When both members of a couple recognize that there are problems in the relationship and they are willing to examine the issues and work together towards building a stronger bond, a marriage counselor is the person best suited to assist them. And we stress, BOTH members recognize that there’s a problem. Not just one…Here’s how to go about finding the right counselor for you:
Seek a referral from people you know and trust. Sometimes, people are unwilling to admit that they have sought help in their marriage and therefore are reluctant to give you the information you need. In that instance, do an online search, reach out to a medical professional (Doctors always have lists), even a lawyer might be able to help.
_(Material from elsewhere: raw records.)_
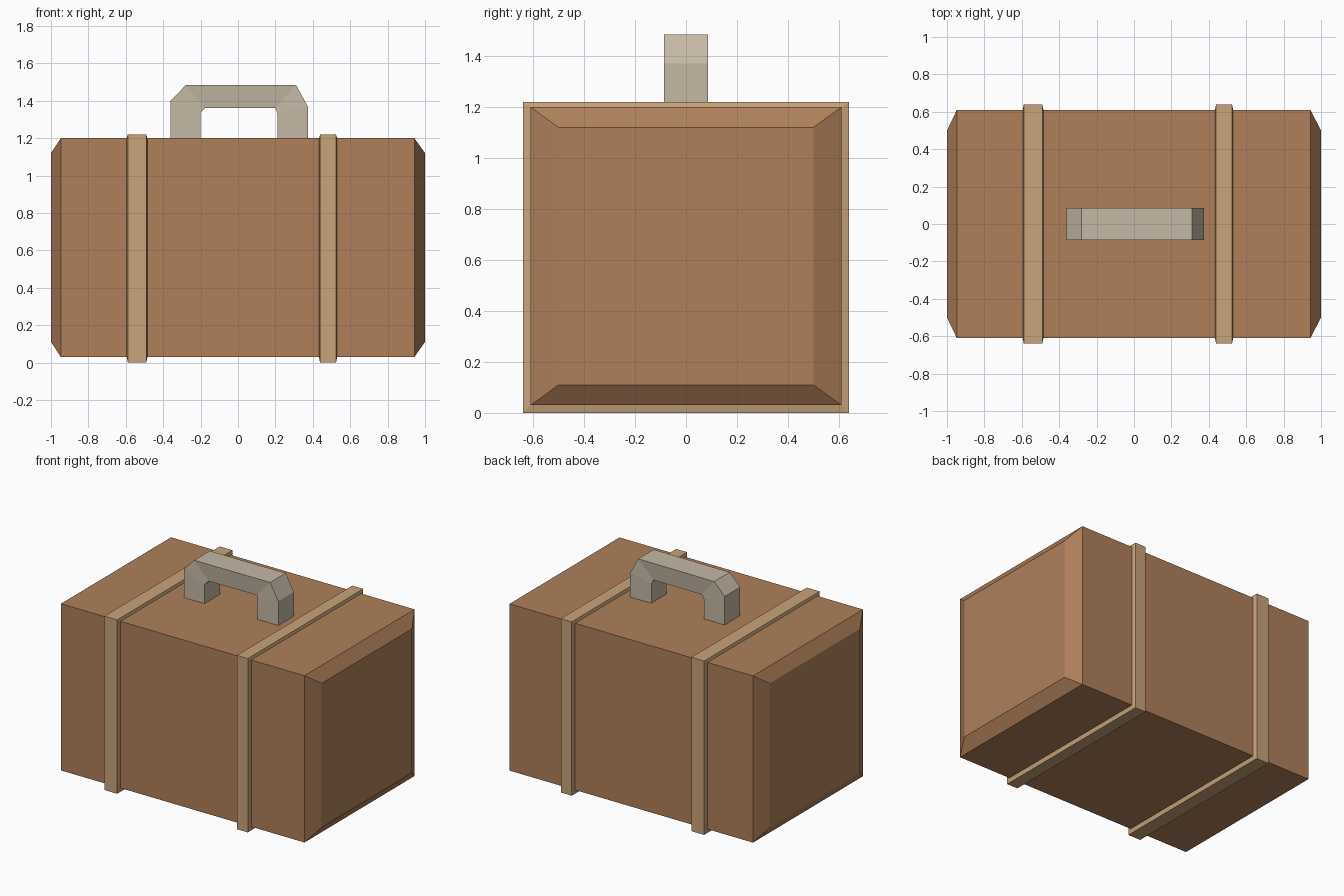
import bpy

if "Cube" in bpy.data.objects:
    bpy.data.objects.remove(bpy.data.objects["Cube"])


def material(name, rgb):
    m = bpy.data.materials.new(name)
    m.diffuse_color = (*rgb, 1.0)
    m.use_nodes = True
    m.node_tree.nodes["Principled BSDF"].inputs["Base Color"].default_value = m.diffuse_color
    return m


brown = material("brown_leather", (0.43, 0.216, 0.102))
tan = material("tan_strap", (0.58, 0.37, 0.195))
grey = material("warm_grey", (0.56, 0.48, 0.375))


def loft(name, rings, mat, caps=True, closed=False):
    """Bridge a list of equal-sized point rings into a flat-shaded mesh."""
    n = len(rings[0])
    verts = [p for r in rings for p in r]
    faces = []
    for i in range(len(rings) if closed else len(rings) - 1):
        a, b = i * n, ((i + 1) % len(rings)) * n
        faces += [(a + k, a + (k + 1) % n, b + (k + 1) % n, b + k) for k in range(n)]
    if caps and not closed:
        faces += [tuple(reversed(range(n))), tuple(range(len(verts) - n, len(verts)))]
    me = bpy.data.meshes.new(name)
    me.from_pydata(verts, [], faces)
    me.materials.append(mat)
    ob = bpy.data.objects.new(name, me)
    bpy.context.collection.objects.link(ob)
    return ob


def rect(x, hy, z0, z1):
    return [(x, -hy, z0), (x, hy, z0), (x, hy, z1), (x, -hy, z1)]


# Case body with tapered ends
loft("case_body", [rect(-1.0, 0.50, 0.11, 1.12), rect(-0.947, 0.61, 0.03, 1.20),
                   rect(0.943, 0.61, 0.03, 1.20), rect(1.0, 0.50, 0.11, 1.12)], brown)

# Straps wrapping the case: slightly chamfered band profile
for name, x0, x1 in (("left_strap", -0.597, -0.482), ("right_strap", 0.431, 0.532)):
    loft(name, [rect(x0, 0.60, 0.04, 1.19), rect(x0 + 0.008, 0.64, 0.0, 1.22),
                rect(x1 - 0.008, 0.64, 0.0, 1.22), rect(x1, 0.60, 0.04, 1.19)],
         tan, closed=True)

# Carry handle: outer edge point, inner edge point, inner half depth
path = [((-0.36, 1.19), (-0.20, 1.19), 0.085),
        ((-0.36, 1.40), (-0.20, 1.335), 0.085),
        ((-0.28, 1.483), (-0.175, 1.36), 0.075),
        ((0.31, 1.485), (0.20, 1.362), 0.075),
        ((0.373, 1.37), (0.21, 1.335), 0.085),
        ((0.373, 1.19), (0.21, 1.19), 0.085)]
loft("handle", [[(o[0], -0.086, o[1]), (o[0], 0.086, o[1]),
                 (i[0], h, i[1]), (i[0], -h, i[1])] for o, i, h in path], grey)

# Consistent outward normals
import bmesh
for ob in bpy.data.objects:
    bm = bmesh.new()
    bm.from_mesh(ob.data)
    bmesh.ops.recalc_face_normals(bm, faces=bm.faces)
    bm.to_mesh(ob.data)
    bm.free()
Once you have some names, you are ready to begin to find the person best suited to you and your partner. The process begins with a phone call. Most marriage counselors are willing to discuss their approach, cost and availability over the phone at no cost to you. Determine what their credentials are, how long they have been in practice and whether or not they believe they are competent to address your particular need. You can also determine whether or not you have insurance coverage for their services or will have to pay out of pocket. Tell them a little about your situation and see how they respond — you may get an initial feeling whether they will be good or not.
Most marriage counselors will begin by seeing the couple together. Some may choose to first speak to each member of the couple alone. Either way, both partners must feel comfortable with the counselor in order for the therapy to work. If either partner is not in agreement, it is best to move on and seek another counselor that both parties like.
While a marriage counselor is competent at dealing with most relationship issues, if you and your partner are dealing with a specific issue such as addiction or abuse, you may prefer to seek out a marriage counselor that is a specialist in the field. This would be another good thing to bring up in an initial phone call too.
Decide together with the marriage counselor whether there will be “homework,” whether conversations begun in the counselor’s office will be continued at home or if it is best to leave the difficult issues alone except during treatment time. The goal is to work together with the help of the marriage counselor to create a happier, more satisfying relationship for both partners.
Things to Ask
Ask the counselor how you can begin to practice the habits you’re taught in the home, so you don’t begin to depend on seeing a counselor. In the end, your goal should be to have a healthy relationship all the time, not just when you’re going to see the therapist. Make a commitment with your partner to go as long as you both feel is needed to help sustain the two of you.